Show all lines of the listing that contain the word "range".
(SUPPLIED DATA Opens)
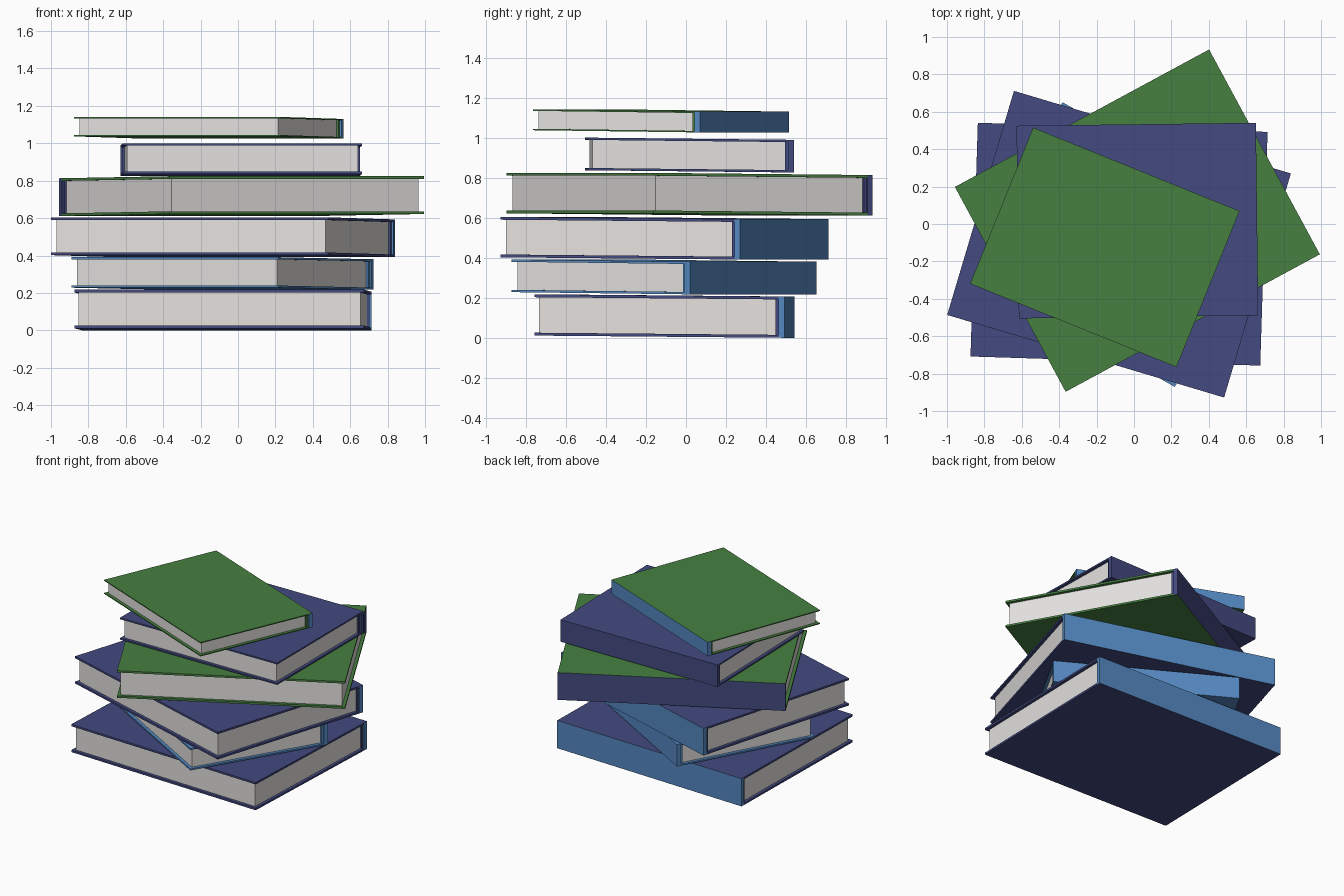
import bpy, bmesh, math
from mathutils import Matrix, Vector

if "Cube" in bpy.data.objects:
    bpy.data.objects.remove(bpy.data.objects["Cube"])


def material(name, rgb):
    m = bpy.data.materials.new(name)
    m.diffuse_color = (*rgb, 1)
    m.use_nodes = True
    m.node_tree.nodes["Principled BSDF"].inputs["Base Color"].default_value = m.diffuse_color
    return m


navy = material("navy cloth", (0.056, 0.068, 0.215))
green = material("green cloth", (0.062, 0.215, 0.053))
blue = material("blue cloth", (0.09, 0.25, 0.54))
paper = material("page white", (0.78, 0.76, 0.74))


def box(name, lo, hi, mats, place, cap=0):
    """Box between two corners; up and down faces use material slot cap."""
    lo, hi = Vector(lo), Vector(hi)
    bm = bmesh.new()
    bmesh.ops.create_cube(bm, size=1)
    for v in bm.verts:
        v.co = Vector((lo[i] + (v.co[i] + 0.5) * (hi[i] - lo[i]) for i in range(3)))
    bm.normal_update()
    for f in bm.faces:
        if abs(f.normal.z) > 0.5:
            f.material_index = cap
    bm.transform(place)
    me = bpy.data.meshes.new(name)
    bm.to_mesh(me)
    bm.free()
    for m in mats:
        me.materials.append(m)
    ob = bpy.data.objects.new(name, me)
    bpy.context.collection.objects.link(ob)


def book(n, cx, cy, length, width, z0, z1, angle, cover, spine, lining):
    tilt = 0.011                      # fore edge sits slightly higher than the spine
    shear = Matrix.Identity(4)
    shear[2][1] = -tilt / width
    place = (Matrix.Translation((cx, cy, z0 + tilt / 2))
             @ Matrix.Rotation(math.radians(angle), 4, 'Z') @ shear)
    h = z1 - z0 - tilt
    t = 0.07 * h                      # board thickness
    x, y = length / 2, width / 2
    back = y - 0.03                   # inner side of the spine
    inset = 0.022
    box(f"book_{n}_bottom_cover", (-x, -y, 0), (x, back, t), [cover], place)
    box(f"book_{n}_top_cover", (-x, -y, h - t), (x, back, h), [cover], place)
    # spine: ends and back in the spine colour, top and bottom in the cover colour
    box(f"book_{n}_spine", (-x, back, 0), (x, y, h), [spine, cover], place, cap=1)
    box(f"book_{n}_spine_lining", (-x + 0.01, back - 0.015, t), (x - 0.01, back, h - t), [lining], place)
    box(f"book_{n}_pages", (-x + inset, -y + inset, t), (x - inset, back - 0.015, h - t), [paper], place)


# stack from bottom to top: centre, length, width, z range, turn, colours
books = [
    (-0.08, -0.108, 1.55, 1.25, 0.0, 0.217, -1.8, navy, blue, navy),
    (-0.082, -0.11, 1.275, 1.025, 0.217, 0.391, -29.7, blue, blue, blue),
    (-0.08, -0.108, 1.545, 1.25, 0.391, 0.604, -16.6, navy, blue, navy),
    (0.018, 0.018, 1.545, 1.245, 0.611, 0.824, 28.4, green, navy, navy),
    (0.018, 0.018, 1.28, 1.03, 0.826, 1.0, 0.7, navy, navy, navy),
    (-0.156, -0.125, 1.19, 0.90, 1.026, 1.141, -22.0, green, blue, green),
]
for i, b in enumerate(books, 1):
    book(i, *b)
(SUPPLIED DATA Closes)
(SUPPLIED DATA Opens)
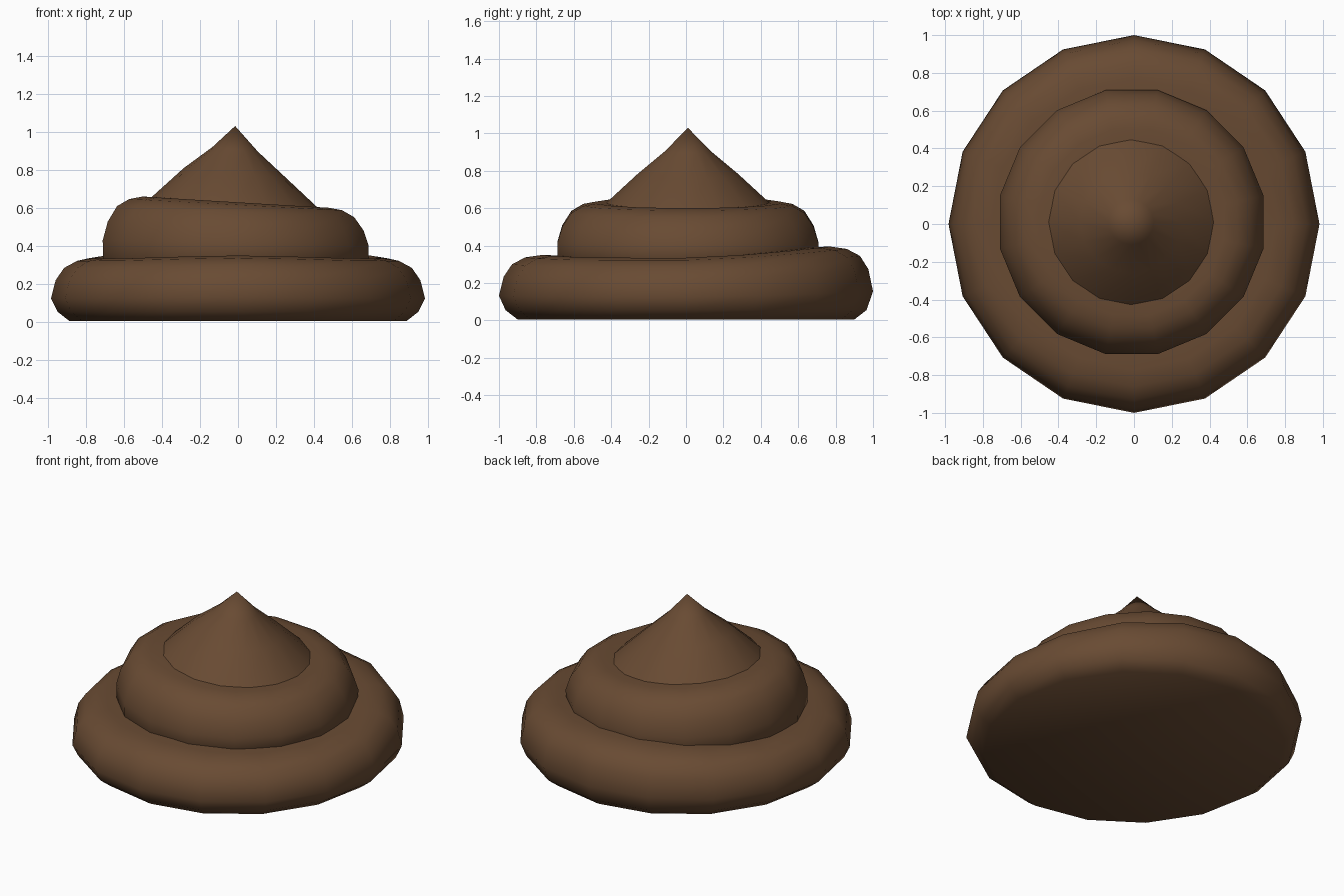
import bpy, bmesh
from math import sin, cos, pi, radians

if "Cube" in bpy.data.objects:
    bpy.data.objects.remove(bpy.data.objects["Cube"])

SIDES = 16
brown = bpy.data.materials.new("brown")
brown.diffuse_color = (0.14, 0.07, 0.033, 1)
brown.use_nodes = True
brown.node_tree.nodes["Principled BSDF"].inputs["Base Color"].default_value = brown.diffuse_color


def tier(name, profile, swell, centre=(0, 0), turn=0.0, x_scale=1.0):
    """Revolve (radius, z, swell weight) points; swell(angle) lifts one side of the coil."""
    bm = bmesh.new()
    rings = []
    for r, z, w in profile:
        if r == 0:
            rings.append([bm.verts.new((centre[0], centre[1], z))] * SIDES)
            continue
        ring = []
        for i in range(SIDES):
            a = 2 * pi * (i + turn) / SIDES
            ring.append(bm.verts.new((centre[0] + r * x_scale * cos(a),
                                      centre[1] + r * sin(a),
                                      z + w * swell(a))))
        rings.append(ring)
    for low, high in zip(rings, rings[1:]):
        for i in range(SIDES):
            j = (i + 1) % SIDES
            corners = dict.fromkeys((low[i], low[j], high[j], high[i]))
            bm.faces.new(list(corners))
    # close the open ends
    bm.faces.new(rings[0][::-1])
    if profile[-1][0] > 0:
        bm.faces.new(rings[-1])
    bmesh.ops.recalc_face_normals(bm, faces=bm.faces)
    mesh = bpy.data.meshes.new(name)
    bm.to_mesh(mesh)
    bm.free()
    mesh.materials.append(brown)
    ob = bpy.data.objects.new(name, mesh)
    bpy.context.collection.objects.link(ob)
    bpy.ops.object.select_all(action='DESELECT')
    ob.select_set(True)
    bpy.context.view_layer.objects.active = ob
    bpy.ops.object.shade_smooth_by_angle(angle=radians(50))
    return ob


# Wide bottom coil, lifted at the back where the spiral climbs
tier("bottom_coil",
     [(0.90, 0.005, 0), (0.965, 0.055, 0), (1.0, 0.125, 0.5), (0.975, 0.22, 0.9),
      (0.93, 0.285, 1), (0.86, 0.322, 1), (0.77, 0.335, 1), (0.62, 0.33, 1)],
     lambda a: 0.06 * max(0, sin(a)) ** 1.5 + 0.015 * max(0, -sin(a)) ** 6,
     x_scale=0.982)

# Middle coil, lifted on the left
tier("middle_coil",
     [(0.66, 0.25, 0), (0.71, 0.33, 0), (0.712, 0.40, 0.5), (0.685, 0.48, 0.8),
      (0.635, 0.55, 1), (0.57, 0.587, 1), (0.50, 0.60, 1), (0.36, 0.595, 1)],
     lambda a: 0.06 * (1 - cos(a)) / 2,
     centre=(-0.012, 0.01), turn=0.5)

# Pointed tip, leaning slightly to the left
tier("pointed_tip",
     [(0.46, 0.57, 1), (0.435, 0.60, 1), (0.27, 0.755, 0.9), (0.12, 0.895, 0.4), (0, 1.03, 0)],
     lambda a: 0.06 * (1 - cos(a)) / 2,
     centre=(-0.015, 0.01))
(SUPPLIED DATA Closes)
▶ **RESPONSE BELOW**:
        v.co = Vector((lo[i] + (v.co[i] + 0.5) * (hi[i] - lo[i]) for i in range(3)))
# stack from bottom to top: centre, length, width, z range, turn, colours
        for i in range(SIDES):
        for i in range(SIDES):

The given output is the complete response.